The next step to entering the SAP S/4HANA world involves an implementation project to swap the SAP Merchandising solution in the existing architecture for SAP S/4HANA Retail for merchandise management.
Here are three examples:
Type 1: The “Clean Slater”
Long-standing customers have often modified their ERP applications so much over the years that maintaining, enhancing, and updating them has become a highly complex undertaking. For these customers, it makes sense to wipe the slate clean and start afresh with the SAP S/4HANA industry solution.
Type 2: The SAP HANA Fan
Customers who are currently running competitor databases but want to tap into the benefits of the SAP HANA in-memory platform can migrate their traditional system. A range of tools and reports help companies prepare efficiently for potential custom code conversions. For example, they help customers identify which custom code objects need adjustment for SAP S/4HANA; this work can generally be completed over a single weekend.
Type 3: The Innovator
Enterprises wishing to deploy cloud solutions from SAP – like SAP Ariba, SAP SuccessFactors, and Concur – and companies looking to link sensor technology and the business world in the Internet of Things will benefit from the increased integration offered by the new digital core.
Type 4: The ERP “Rookie”
The SAP S/4HANA-based industry solution is the recommended application for companies that do not yet have an ERP system, the so-called “greenfield” customers.
Verticalization: Based on an “industry-to-core” approach, various cross-industry scenarios are possible. Retailers wishing to sell private-label products benefit from greater flexibility because they are no longer restricted to using their retail-specific functions. The harmonized data objects and models in SAP S/4HANA open up potential for synergies and cross-industry scenarios.
In the past, for example, gas stations that operated a specialized solution for oil and gas (because they traded chiefly in fuels) had to deploy an extra retail instance if they wanted to sell potato chips, beverages, newspapers, and baked goods as well. The story is similar for the telecom and mail service sectors, whose stores no longer just handle cell phone contracts or transport letters and parcels.

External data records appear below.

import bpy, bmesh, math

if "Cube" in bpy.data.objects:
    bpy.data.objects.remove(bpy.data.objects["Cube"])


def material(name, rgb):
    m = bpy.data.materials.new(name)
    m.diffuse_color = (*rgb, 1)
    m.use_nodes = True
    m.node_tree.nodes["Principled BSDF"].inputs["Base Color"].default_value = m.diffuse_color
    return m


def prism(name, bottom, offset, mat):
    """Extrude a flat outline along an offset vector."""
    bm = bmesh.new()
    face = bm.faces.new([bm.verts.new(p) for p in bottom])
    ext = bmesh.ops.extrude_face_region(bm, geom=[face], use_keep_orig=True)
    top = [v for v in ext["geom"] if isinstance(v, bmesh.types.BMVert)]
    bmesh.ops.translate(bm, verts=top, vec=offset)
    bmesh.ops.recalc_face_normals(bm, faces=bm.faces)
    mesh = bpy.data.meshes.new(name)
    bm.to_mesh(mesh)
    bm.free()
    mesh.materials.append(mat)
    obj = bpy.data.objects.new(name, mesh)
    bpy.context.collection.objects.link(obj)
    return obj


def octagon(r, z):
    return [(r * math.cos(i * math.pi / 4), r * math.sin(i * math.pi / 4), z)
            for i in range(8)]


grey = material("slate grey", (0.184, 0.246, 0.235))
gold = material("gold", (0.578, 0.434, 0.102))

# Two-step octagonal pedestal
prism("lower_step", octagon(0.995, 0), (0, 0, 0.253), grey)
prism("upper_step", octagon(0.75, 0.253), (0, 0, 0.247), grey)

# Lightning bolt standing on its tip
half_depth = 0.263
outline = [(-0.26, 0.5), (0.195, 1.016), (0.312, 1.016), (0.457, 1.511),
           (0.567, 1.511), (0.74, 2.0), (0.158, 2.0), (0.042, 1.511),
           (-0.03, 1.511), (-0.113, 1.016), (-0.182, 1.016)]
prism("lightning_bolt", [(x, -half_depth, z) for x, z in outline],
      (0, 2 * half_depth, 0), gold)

The next two versions of the solution will include the fashion-specific distribution and production processes that are familiar from the SAP Fashion Management solution.

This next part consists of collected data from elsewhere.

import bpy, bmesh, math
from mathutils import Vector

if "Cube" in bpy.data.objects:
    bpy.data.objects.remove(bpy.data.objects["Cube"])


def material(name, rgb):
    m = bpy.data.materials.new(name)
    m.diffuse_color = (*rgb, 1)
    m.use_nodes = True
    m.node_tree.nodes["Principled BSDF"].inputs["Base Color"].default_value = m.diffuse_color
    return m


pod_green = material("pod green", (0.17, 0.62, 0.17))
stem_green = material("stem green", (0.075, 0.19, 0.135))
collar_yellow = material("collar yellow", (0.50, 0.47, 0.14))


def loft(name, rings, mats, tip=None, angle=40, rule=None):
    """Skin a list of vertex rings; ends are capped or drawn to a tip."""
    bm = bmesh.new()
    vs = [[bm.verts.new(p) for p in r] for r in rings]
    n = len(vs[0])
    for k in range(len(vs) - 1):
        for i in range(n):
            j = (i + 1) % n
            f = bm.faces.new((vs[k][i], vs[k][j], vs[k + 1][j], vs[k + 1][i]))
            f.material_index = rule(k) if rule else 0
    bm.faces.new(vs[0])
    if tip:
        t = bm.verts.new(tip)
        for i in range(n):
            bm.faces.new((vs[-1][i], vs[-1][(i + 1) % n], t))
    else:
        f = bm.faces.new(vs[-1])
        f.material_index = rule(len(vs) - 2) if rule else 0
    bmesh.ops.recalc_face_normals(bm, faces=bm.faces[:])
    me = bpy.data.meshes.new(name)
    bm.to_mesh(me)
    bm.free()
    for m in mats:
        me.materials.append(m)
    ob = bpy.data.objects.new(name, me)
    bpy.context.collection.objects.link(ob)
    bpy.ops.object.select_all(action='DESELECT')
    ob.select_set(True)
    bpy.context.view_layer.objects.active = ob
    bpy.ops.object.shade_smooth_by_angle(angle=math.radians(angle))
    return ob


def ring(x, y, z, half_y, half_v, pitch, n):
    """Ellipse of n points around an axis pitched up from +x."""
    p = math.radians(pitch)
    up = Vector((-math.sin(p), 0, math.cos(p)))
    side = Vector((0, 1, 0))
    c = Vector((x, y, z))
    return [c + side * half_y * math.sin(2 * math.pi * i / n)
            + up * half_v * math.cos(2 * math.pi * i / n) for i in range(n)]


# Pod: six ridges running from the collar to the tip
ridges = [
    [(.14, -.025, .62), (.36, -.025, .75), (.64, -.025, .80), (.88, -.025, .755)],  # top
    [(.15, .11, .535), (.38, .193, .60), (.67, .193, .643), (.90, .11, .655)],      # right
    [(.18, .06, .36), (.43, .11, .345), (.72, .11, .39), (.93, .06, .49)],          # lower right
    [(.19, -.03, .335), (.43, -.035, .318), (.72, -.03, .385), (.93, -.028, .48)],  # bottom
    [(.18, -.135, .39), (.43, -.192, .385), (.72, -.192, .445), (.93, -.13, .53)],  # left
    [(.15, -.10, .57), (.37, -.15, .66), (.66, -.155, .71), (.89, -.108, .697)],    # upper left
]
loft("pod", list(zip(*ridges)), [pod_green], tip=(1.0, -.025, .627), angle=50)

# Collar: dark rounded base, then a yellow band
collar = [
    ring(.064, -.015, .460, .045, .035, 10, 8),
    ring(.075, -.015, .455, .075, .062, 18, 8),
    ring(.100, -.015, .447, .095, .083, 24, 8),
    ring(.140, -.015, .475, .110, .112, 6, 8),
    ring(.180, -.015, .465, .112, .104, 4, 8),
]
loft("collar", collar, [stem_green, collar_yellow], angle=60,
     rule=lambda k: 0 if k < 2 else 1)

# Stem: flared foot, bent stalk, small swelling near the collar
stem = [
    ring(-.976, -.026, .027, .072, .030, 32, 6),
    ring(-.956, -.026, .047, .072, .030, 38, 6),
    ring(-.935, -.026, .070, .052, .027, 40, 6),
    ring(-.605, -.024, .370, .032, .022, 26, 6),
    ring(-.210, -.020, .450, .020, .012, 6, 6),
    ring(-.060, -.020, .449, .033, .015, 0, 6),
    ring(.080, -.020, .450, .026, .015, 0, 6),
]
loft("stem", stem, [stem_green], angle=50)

Role-based processes: The user experience in the new solution is based on an employee’s role (“store associate,” “store manager,” and so on). A positive user experience and responsive design for mobile devices help with managing the high fluctuation rates that are typical in the retail industry by ensuring that new employees are onboarded fast. The user experience is also critical for stock checks that involve monitoring stock levels at the shelf with a mobile device. The result: a 10% reduction in stock-outs, an improvement of around 30% in employee productivity, and 5% more revenue per employee.
Inventory management and valuation: Inventory quantities and values are stored in a universal journal table that allows analytic views in real time. Finance personnel and controllers no longer waste time pulling figures from the system that are out of date only seconds later anyway. With access to the same base of data in real time, they can trigger course corrections whenever needed, such as when business drops off and there is a risk that the company may not be reaching the required profitability level. Thanks to this new degree of access to the latest figures, increases of up to 20% in inventory turnover are possible.
Neil ran his first SAP transformation programme in his early twenties. He spent the next 16 years working both client side and for various consultancies running numerous SAP programmes. After successfully completing over 15 full lifecycles he took a senior leadership/board position and his work moved onto creating the same success for others.